Dragonflies: the ultimate prehistoric predator

Today’s blog came from Hope Freeman, Discovery leader at Grundy Lake Provincial Park

Gather round. I’ve got a creature of the night that is sure to make the hair on the back of your neck stand up…just in time for spooky season.

Picture this: you’re lakeside, with the sun just setting on the horizon. You catch a glimpse of something lurking in the shallow, weedy water below.

A drab aquatic insect appears with six long, jointed legs, each equipped with two claws.

Two large eyes and a jaw that covers most of the bottom part of the head…seemingly peering back at you.

Dragonfly nymph

“This thing is downright freaky,” you think to yourself. “What is this alien-like aquatic insect?”

As if the Discovery ranger could read your mind, they approach and ask, “What’s caught your attention?

You learn…

…it’s a dragonfly nymph.

Demystifying dragonflies

All right. Before we begin, I’ve got to be honest. This creature is not actually a night flyer, but it does have qualities that make it the perfect candidate for a spooky Halloween creature feature!

view of nymph through viewer

Dragonflies and damselflies make up an ancient order of insects called Odonata, a group that developed from ancestors originating at least 300 million years ago.

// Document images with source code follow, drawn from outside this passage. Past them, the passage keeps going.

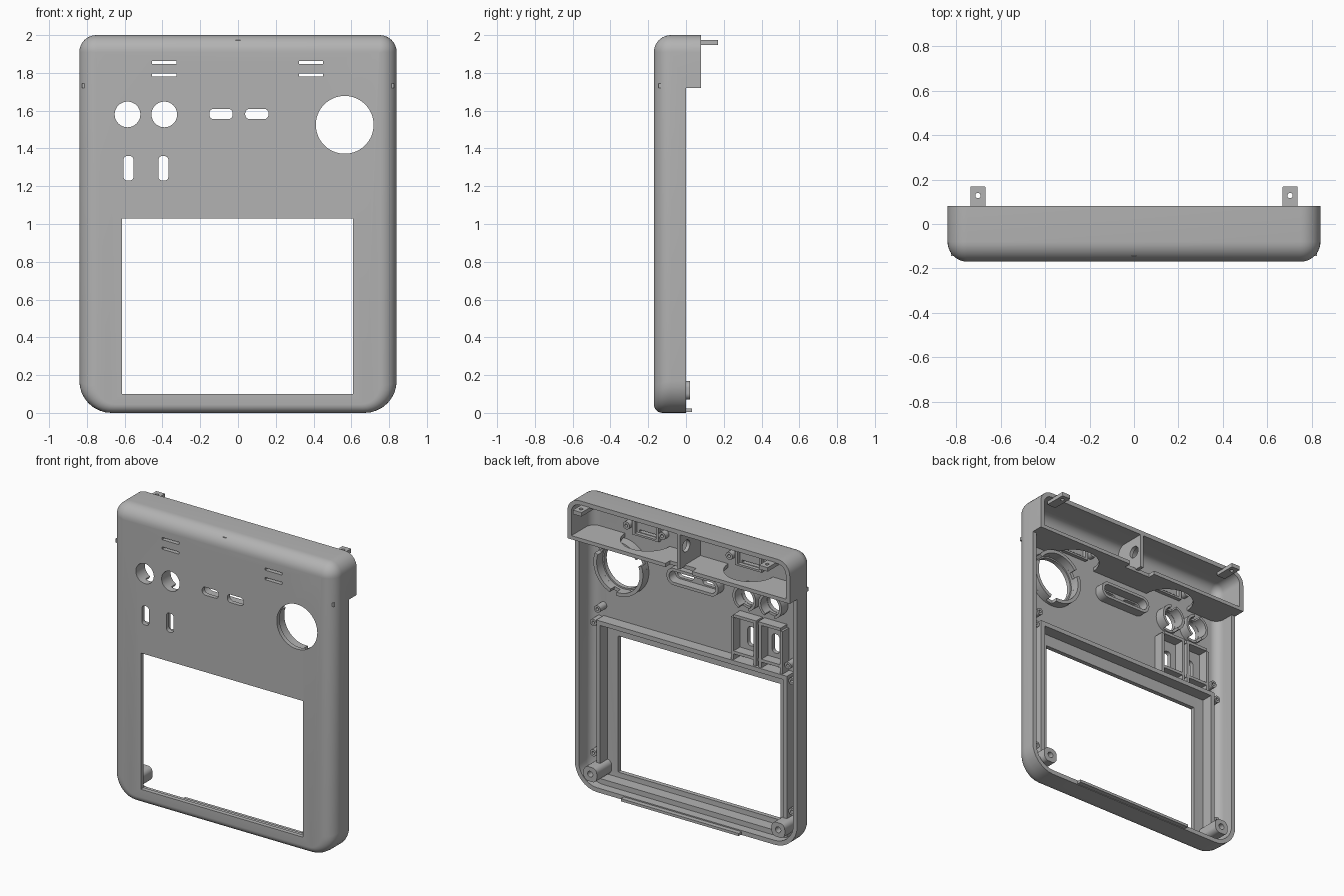
import bpy, bmesh
from math import sin, cos, pi, sqrt, radians

cube = bpy.data.objects.get("Cube")
if cube:
    bpy.data.objects.remove(cube, do_unlink=True)

grey = bpy.data.materials.new("matte_grey")
grey.use_nodes = True
grey.diffuse_color = (0.45, 0.45, 0.45, 1)
grey.node_tree.nodes["Principled BSDF"].inputs["Base Color"].default_value = (0.45, 0.45, 0.45, 1)

FRONT, PANEL, WALL = -0.17, -0.14, 0.03
SEAT = PANEL - 0.005  # fittings sink slightly into the panel


# ---- outlines -------------------------------------------------------------
def rounded(x0, x1, z0, z1, r_bottom, r_top=None, n=8):
    r_top = r_bottom if r_top is None else r_top
    corners = [(x1 - r_top, z1 - r_top, r_top, 0), (x0 + r_top, z1 - r_top, r_top, 1),
               (x0 + r_bottom, z0 + r_bottom, r_bottom, 2), (x1 - r_bottom, z0 + r_bottom, r_bottom, 3)]
    return [(cx + r * cos((q + i / n) * pi / 2), cz + r * sin((q + i / n) * pi / 2))
            for cx, cz, r, q in corners for i in range(n + 1)]


def rect(x0, x1, z0, z1):
    return [(x1, z1), (x0, z1), (x0, z0), (x1, z0)]


def circle(x, z, r, n=40):
    return [(x + r * cos(2 * pi * i / n), z + r * sin(2 * pi * i / n)) for i in range(n)]


def arc(x, z, r, start, end, n=16):
    angles = [radians(start + (end - start) * i / n) for i in range(n + 1)]
    return [(x + r * cos(a), z + r * sin(a)) for a in angles]


# ---- solids ---------------------------------------------------------------
def place(p, d, axis):
    return {"y": (p[0], d, p[1]), "z": (p[0], p[1], d), "x": (d, p[0], p[1])}[axis]


def loft(bm, loops, closed=False):
    rings = [[bm.verts.new(p) for p in loop] for loop in loops]
    pairs = list(zip(rings, rings[1:])) + ([(rings[-1], rings[0])] if closed else [])
    for a, b in pairs:
        for i in range(len(a)):
            j = (i + 1) % len(a)
            bm.faces.new((a[i], a[j], b[j], b[i]))
    if not closed:
        bm.faces.new(rings[0])
        bm.faces.new(rings[-1])


def prism(bm, outline, d0, d1, axis="y"):
    loft(bm, [[place(p, d, axis) for p in outline] for d in (d0, d1)])


def tube(bm, outer, inner, d0, d1, axis="y"):
    loft(bm, [[place(p, d, axis) for p in o] for o, d in
              ((outer, d0), (outer, d1), (inner, d1), (inner, d0))], closed=True)


def finish(name, bm, cutter=None):
    bmesh.ops.recalc_face_normals(bm, faces=bm.faces)
    mesh = bpy.data.meshes.new(name)
    bm.to_mesh(mesh)
    bm.free()
    ob = bpy.data.objects.new(name, mesh)
    bpy.context.collection.objects.link(ob)
    mesh.materials.append(grey)
    bpy.ops.object.select_all(action="DESELECT")
    ob.select_set(True)
    bpy.context.view_layer.objects.active = ob
    if cutter:
        mod = ob.modifiers.new("openings", "BOOLEAN")
        mod.object, mod.operation, mod.solver = cutter, "DIFFERENCE", "EXACT"
        bpy.ops.object.modifier_apply(modifier=mod.name)
    bpy.ops.object.shade_smooth_by_angle(angle=radians(35))
    return ob


def build(name, solids, cutter=None):
    bm = bmesh.new()
    for kind, *args in solids:
        kind(bm, *args)
    return finish(name, bm, cutter)


# ---- opening cutter -------------------------------------------------------
cuts = [rounded(-0.615, 0.61, 0.1, 1.03, 0.004), circle(0.565, 1.525, 0.153, 64)]
for x in (-0.585, -0.39):
    cuts.append(circle(x, 1.58, 0.068))
for x in (-0.58, -0.395):
    cuts.append(rounded(x - 0.027, x + 0.027, 1.23, 1.36, 0.022))
for x in (-0.09, 0.1):
    cuts.append(rounded(x - 0.062, x + 0.062, 1.555, 1.61, 0.025))
for x in (-0.39, 0.387):
    for z in (1.79, 1.855):
        cuts.append(rect(x - 0.064, x + 0.064, z - 0.008, z + 0.008))
cutter = build("opening_cutter", [(prism, c, -0.3, -0.06) for c in cuts]
               + [(prism, rect(-1, 1, -0.5, 1.72), 0, 0.5)])
cutter.hide_render = True
cutter.hide_set(True)


# ---- shell: filleted tray, open at the rear -------------------------------
def tray_loops(t, steps=9):
    big, small = 0.09 - t, 0.045 - t

    def inset(r, d):
        return r - sqrt(max(0, r * r - (r - d) ** 2)) if d < r else 0
    loops = []
    for d in [big * (1 - cos(i / steps * pi / 2)) for i in range(steps + 1)] + [0.25 - t]:
        s, b = inset(big, d), inset(small, d)
        outline = rounded(-0.84 + t + s, 0.84 - t - s, t + b, 2 - t - s,
                          0.17 - t - s * 0.8, max(0.09 - t - s, 0.004))
        loops.append([place(p, FRONT + t + d, "y") for p in outline])
    return loops


build("front_shell", [(loft, tray_loops(0)[::1] + tray_loops(WALL)[::-1])], cutter)

# ---- top compartment: shelf with scallops, and pierced divider ------------
shelf = [(0.825, 0.08), (0.1, 0.08), (0.1, 0.03), (-0.1, 0.03), (-0.1, 0.08), (-0.825, 0.08), (-0.825, SEAT)]
for x in (-0.39, 0.39):
    shelf += arc(x, SEAT, 0.17, 180, 0)
shelf.append((0.825, SEAT))
build("compartment_shelf", [(prism, shelf, 1.72, 1.745, "z")])
hole = build("divider_hole_cutter", [(prism, circle(0.015, 1.87, 0.04), -0.1, 0.1, "x")])
hole.hide_render = True
hole.hide_set(True)
build("compartment_divider", [(prism, rect(SEAT, 0.08, 1.735, 1.975), -0.012, 0.012, "x")], hole)

# ---- top hook tabs --------------------------------------------------------
for side, x in (("right", -0.703), ("left", 0.703)):
    build(side + "_hook_tab", [(tube, rounded(x - 0.033, x + 0.033, 0.02, 0.17, 0.004, n=9),
                                circle(x, 0.128, 0.012), 1.947, 1.974, "z")])

# ---- slot frames with screw posts -----------------------------------------
for side, x in (("right", -0.39), ("left", 0.387)):
    parts = [(tube, rect(x - 0.1, x + 0.1, 1.765, 1.88), rect(x - 0.08, x + 0.08, 1.778, 1.867), SEAT, -0.115)]
    parts += [(tube, circle(x + s, 1.822, 0.026, 20), circle(x + s, 1.822, 0.011, 20), SEAT, -0.1)
              for s in (-0.135, 0.135)]
    build(side + "_slot_frame", parts)


# ---- collars around the round and oval openings ---------------------------
def collar(name, x, z, r0, r1, depth, gaps):
    solids = [(prism, arc(x, z, r1, a, b) + arc(x, z, r0, b, a), SEAT, depth) for a, b in gaps]
    solids.append((tube, circle(x, z, r1), circle(x, z, r0), SEAT, PANEL + 0.02))
    build(name, solids)


collar("large_collar", 0.565, 1.525, 0.163, 0.187, -0.075, [(-70, 20), (35, 145), (160, 275)])
for side, x in (("outer", -0.585), ("inner", -0.39)):
    collar(side + "_knob_collar", x, 1.58, 0.07, 0.088, -0.07, [(-60, 75), (105, 245)])
build("button_collar", [(tube, rounded(-0.19, 0.2, 1.525, 1.64, 0.055), rounded(-0.17, 0.18, 1.545, 1.62, 0.036),
                         SEAT, -0.075)])

# ---- slider housings ------------------------------------------------------
bars = [rect(x - 0.01, x + 0.01, 1.14, 1.43) for x in (-0.30, -0.47, -0.51, -0.67)]
for x in (-0.58, -0.395):
    bars += [rect(x - 0.085, x + 0.085, z, z + 0.02) for z in (1.18, 1.43)]
build("slider_housings", [(prism, b, SEAT, -0.07) for b in bars])

# ---- screen frame ---------------------------------------------------------
build("screen_frame", [(tube, rect(-0.72, 0.72, 0.025, 1.14), rect(-0.69, 0.69, 0.065, 1.11), SEAT, -0.06)])

# ---- screw posts ----------------------------------------------------------
posts = [(s * x, z) for s in (-1, 1) for x, z in ((0.72, 1.21), (0.75, 1.11), (0.75, 0.22))]
build("screw_posts", [(tube, circle(x, z, 0.024, 20), circle(x, z, 0.01, 20), SEAT, -0.07) for x, z in posts])
for side, x in (("right", -0.71), ("left", 0.71)):
    build(side + "_corner_post", [(tube, rounded(x - 0.05, x + 0.05, 0.07, 0.168, 0.035, n=9),
                                   circle(x, 0.12, 0.02), SEAT, 0.02)])

# ---- bottom locating lip --------------------------------------------------
build("bottom_lip", [(prism, rect(-0.42, 0.47, 0.004, 0.022), -0.03, 0.032)])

Current-day Odonata have changed relatively little in body design from those in the fossil record – a testament to what is obviously a successful design!

Dragonflies spend most of their lives in the water as nymphs (or babies) growing and developing their wings. Dragonflies are extremely successful, agile hunters on land as adults and in the water as nymphs.

graphic of dragonfly's odonate mouthparts. Text: odonate mouthparts: the dragonfly larva. Mandible, labrum, labium or "mask", predatory larva, prey

Nymphs have a long, hinged arm mouthpart called the labium that they keep folded under their head. The labium is a tool of aquatic larval destruction. It shoots out, catches the unassuming prey, and drags it back into the nymph’s mouth…

…remind you of any sci-fi movies?

Gross or fascinating?

Sticking on the sci-fi trend, nymphs practically shapeshift.

When they are ready to undergo (incomplete) metamorphosis (i.e., changing form from nymph to adult) they climb out of the water and begin their shapeshifting journey.

The head, thorax, and legs are the first to break through the larval skin.

After their legs have time to harden, the abdomen breaches too.

Finally, the wings and abdomen expand and harden into its new form: an adult dragonfly leaving behind an exuvia or cast of larval skin.

Feeling spooked yet?

If a dragonfly’s hinged pincer jaw and skin-splitting shapeshifting abilities hasn’t creeped you out, maybe their cannibalistic tendencies will.

Being the prehistoric predator that they are, dragonflies will not think twice about participating in cannibalism, viciously ripping and devouring the heads off neighbouring dragonflies.

A Dragonhunter enjoying the head off another smaller dragonfly species as a meal

In fact, dragonfly nymphs are known to eat one another when resources (food, shelter, space) are limited.

Bone-chilling in broad daylight

Now as I admitted, dragonflies aren’t creatures of the night.

Like other insects, dragonflies are most active during the hottest part of the day, but not all creepy creatures roam at night.

Although these traits may make dragonflies sound creepy, they are incredibly important members of a healthy ecosystem. 

Plus, when a dragonfly saves you from a pesky Deer Fly, you can’t help but appreciate them!

Read about Ontario’s other “Creatures of the Night” here.